Why it’s harder than ever to create work/life balance
When you’re young, you just don’t have the experience or perspective to recognize that careers are a marathon, not a sprint and you have to remember to pace yourself because we’re all going to be working for a long, long time. While you may want to be seen as a “team player” and respond to your manager’s email on Saturday “just this once,” it’s these little moments that add up over time and start to chip away at your motivation and productivity.
Technology has made it so we have no boundaries around our time. There is a lack of clarity for everyone around when is “work time” and when is “play time” and we’re all competing against machines trying to keep an empty email inbox.
As a young person in the workforce you’ve been given a really difficult task, which is to determine for yourself how much you can work each day and when you’re going to work and when you’re to take time for yourself. When I was your age it was all very easy and simple to identify when to work and when to focus on myself. I knew that at 5:30pm my work day was over and it was time to see friends and relax.
What technology has done has made it so that you, the employee, have to create your own boundaries around your time and your energy. You have to determine how much you will and won’t work, how productive you can be in that moment and what makes sense for you in order to be mentally and physically healthy long-term. This isn’t something your company is going to put in your job description.
There has never been a time in history where a single person can be contacted in so many different ways. In a single day you’ll receive texts, emails, Slack messages, instant messages, messages through all the various social media platforms you currently use and that doesn’t count the people who swing by your desk or your mother calling you…again.

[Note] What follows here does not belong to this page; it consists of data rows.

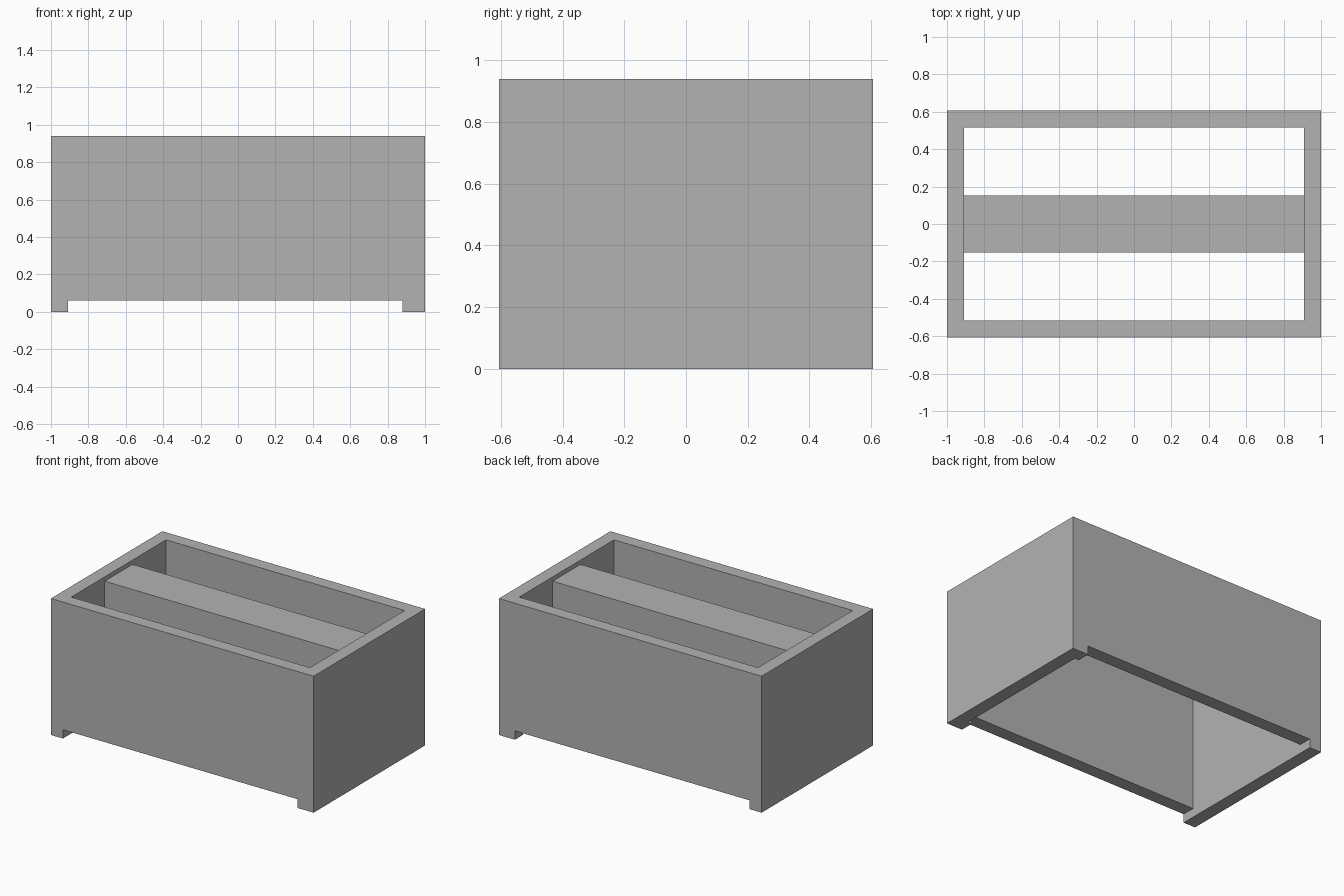
import bpy
import bmesh

if "Cube" in bpy.data.objects:
    bpy.data.objects.remove(bpy.data.objects["Cube"])

UNIT = 2 / 66                      # module that all dimensions follow
LENGTH, DEPTH, HEIGHT, WALL = (n * UNIT for n in (66, 40, 31, 3))
NOTCH = 2 * UNIT
INNER_X = LENGTH / 2 - WALL
INNER_Y = DEPTH / 2 - WALL

grey = bpy.data.materials.new("plain_grey")
grey.use_nodes = True
colour = (0.45, 0.45, 0.45, 1)
grey.diffuse_color = colour
grey.node_tree.nodes["Principled BSDF"].inputs["Base Color"].default_value = colour


def extrude_profile(name, points, y0, y1):
    """Extrude an x-z outline from y0 to y1."""
    bm = bmesh.new()
    face = bm.faces.new([bm.verts.new((x, y0, z)) for x, z in points])
    result = bmesh.ops.extrude_face_region(bm, geom=[face])
    moved = [v for v in result["geom"] if isinstance(v, bmesh.types.BMVert)]
    bmesh.ops.translate(bm, verts=moved, vec=(0, y1 - y0, 0))
    bmesh.ops.recalc_face_normals(bm, faces=bm.faces)
    mesh = bpy.data.meshes.new(name)
    bm.to_mesh(mesh)
    bm.free()
    mesh.materials.append(grey)
    obj = bpy.data.objects.new(name, mesh)
    bpy.context.collection.objects.link(obj)
    return obj


def box(name, x, y, z0, z1):
    return extrude_profile(name, [(-x, z0), (x, z0), (x, z1), (-x, z1)], -y, y)


# Outer body with the raised underside; the right foot is one unit wider
half = LENGTH / 2
foot_right = half - 4 * UNIT
outline = [(-half, 0), (-INNER_X, 0), (-INNER_X, NOTCH), (foot_right, NOTCH),
           (foot_right, 0), (half, 0), (half, HEIGHT), (-half, HEIGHT)]
body = extrude_profile("box_walls", outline, -DEPTH / 2, DEPTH / 2)

# Open the body from top to bottom
cutter = box("opening_cutter", INNER_X, INNER_Y, -0.2, HEIGHT + 0.2)
cutter.hide_render = True
cut = body.modifiers.new("opening", "BOOLEAN")
cut.operation = "DIFFERENCE"
cut.solver = "EXACT"
cut.object = cutter
bpy.context.view_layer.objects.active = body
bpy.ops.object.modifier_apply(modifier=cut.name)
bpy.data.objects.remove(cutter)

# Square beam between the end walls, just below the rim
beam_top = HEIGHT - UNIT
box("centre_beam", INNER_X, 5 * UNIT, beam_top - 10 * UNIT, beam_top)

You’re constantly inundated by demands coming at you in every direction. Even the most centered and calm person in the world would be overwhelmed by all of these distractions. When you’re confronted with having to make yet another decision, deal with crisis after crisis and your boss’s demands, you start to panic and become anxious.

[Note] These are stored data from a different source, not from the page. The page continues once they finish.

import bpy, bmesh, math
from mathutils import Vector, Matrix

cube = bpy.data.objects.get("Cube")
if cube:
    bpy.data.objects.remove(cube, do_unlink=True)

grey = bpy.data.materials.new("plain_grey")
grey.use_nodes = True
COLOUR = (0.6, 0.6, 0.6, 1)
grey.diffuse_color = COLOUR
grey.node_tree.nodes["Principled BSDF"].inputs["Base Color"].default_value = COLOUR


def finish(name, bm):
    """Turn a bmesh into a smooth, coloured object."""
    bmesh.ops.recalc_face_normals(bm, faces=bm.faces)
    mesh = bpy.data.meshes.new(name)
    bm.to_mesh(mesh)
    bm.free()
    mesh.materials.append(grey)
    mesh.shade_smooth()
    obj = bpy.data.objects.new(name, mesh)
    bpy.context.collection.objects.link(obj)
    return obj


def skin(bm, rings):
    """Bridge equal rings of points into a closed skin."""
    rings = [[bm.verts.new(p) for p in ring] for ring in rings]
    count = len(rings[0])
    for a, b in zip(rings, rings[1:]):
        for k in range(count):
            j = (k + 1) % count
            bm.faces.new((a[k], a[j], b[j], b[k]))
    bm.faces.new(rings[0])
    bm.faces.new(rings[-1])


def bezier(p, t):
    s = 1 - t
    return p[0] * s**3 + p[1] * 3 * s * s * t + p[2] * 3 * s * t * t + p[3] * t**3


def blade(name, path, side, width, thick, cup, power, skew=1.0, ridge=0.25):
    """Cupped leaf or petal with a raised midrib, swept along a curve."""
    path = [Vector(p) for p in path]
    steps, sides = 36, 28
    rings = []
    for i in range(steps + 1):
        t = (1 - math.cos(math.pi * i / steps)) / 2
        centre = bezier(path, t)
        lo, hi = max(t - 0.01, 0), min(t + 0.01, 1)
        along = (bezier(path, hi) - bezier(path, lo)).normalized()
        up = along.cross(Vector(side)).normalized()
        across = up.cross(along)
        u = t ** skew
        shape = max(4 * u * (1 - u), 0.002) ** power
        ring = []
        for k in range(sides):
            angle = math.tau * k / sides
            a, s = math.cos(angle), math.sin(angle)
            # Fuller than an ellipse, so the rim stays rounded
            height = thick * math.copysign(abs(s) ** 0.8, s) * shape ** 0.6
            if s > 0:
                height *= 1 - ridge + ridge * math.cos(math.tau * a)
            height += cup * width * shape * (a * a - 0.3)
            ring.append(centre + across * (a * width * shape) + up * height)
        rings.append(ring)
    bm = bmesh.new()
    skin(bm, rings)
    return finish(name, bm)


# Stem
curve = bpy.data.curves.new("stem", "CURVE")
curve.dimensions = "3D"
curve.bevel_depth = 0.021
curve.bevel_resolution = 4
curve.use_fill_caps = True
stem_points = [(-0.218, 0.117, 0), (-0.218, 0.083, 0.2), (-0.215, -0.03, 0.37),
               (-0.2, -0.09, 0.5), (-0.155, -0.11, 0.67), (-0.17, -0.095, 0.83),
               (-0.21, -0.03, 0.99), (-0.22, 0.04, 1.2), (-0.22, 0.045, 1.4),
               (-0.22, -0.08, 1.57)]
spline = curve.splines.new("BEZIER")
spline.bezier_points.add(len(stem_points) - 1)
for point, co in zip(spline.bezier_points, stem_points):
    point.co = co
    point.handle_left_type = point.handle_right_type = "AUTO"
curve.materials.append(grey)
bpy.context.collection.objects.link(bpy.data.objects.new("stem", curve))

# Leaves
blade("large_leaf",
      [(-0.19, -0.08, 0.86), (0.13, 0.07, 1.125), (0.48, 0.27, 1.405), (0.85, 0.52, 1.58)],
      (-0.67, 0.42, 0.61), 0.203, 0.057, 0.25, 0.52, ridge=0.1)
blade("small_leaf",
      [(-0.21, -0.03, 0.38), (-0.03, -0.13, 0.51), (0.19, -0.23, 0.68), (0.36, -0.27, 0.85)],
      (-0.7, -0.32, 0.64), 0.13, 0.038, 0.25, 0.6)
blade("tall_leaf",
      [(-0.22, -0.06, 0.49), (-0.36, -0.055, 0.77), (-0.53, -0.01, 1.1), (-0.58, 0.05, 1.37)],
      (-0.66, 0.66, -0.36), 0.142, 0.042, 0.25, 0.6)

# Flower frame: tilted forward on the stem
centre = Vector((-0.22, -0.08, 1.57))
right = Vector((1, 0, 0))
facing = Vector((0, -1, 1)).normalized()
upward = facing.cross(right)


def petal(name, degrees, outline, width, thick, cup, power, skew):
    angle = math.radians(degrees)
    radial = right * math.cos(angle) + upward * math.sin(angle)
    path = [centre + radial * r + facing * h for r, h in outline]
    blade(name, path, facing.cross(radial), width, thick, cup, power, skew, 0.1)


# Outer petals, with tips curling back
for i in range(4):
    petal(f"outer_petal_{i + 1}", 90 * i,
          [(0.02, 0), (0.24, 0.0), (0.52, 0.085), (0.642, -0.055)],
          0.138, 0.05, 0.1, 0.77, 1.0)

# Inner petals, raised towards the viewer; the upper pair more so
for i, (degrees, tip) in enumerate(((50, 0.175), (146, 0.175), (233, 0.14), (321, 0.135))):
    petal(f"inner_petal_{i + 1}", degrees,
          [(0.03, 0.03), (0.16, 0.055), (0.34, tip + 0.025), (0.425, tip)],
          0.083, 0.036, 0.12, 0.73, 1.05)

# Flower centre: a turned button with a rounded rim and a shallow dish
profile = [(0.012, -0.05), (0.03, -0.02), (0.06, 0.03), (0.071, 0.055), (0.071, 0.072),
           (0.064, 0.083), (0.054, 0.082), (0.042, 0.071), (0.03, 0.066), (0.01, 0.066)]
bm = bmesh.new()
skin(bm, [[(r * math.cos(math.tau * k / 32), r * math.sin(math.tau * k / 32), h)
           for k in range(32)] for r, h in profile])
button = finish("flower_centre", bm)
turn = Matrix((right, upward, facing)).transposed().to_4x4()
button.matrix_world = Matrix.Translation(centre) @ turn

When this happens our prefrontal lobes which govern executive functioning (our ability to make decisions and plans, how to prioritize tasks and time management) will shut down. When we’re in survival mode we’re unable to make good and effective decisions or react in a healthy manner. In this state, your prefrontal lobes go into a place of black and white thinking, your intelligence dims and perspective gets worse.
The impact of the many different distractions in our modern world is that psychiatrists are seeing more and more adults struggling with something very similar to ADD, called ADT (attention deficit trait). In the article entitled, “Overloaded Circuits: Why Smart People Underperform” psychiatrist and author Edward M. Hallowell, MD, writes, “The symptoms of ADT come upon a person gradually. The sufferer doesn’t experience a single crisis but rather a series of minor emergencies while he or she tries harder and harder to keep up. Shouldering a responsibility to ‘suck it up’ and not complain as the workload increases.”

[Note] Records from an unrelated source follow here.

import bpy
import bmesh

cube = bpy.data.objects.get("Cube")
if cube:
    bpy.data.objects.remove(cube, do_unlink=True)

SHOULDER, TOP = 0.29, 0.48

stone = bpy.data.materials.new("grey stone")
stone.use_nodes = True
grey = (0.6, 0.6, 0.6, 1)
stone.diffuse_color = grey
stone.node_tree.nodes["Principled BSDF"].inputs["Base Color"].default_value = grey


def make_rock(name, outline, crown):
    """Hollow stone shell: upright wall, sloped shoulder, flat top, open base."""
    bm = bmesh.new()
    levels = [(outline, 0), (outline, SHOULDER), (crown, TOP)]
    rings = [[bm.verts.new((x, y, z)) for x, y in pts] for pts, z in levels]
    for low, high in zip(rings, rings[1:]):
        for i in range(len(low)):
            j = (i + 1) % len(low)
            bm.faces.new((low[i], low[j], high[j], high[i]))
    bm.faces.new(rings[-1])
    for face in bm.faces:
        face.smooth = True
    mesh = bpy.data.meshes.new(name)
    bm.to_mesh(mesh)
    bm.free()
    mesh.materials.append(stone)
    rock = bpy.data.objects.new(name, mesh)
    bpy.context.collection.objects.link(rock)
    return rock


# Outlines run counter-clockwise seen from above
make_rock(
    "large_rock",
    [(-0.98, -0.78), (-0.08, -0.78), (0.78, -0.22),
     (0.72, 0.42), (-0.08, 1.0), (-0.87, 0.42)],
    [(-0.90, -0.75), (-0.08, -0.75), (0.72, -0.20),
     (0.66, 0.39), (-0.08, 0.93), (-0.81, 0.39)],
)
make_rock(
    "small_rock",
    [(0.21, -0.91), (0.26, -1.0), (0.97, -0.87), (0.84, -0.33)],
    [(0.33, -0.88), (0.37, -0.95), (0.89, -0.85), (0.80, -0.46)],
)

It’s easy to see how this cycle can go on and on because as your workload increases, you find yourself doing more and more to keep all the balls in the air. In turn you feel what Hallowell calls, “a constant low level of panic and guilt.”
The most important thing is to embrace being human. Being human means you’re not a machine so don’t measure your ability to get things done with the technology that surrounds you each day. You’ll know you’re doing the “right” thing for your mental health because you’re able to sleep at night, you can make decisions and you feel motivated and excited to get to work.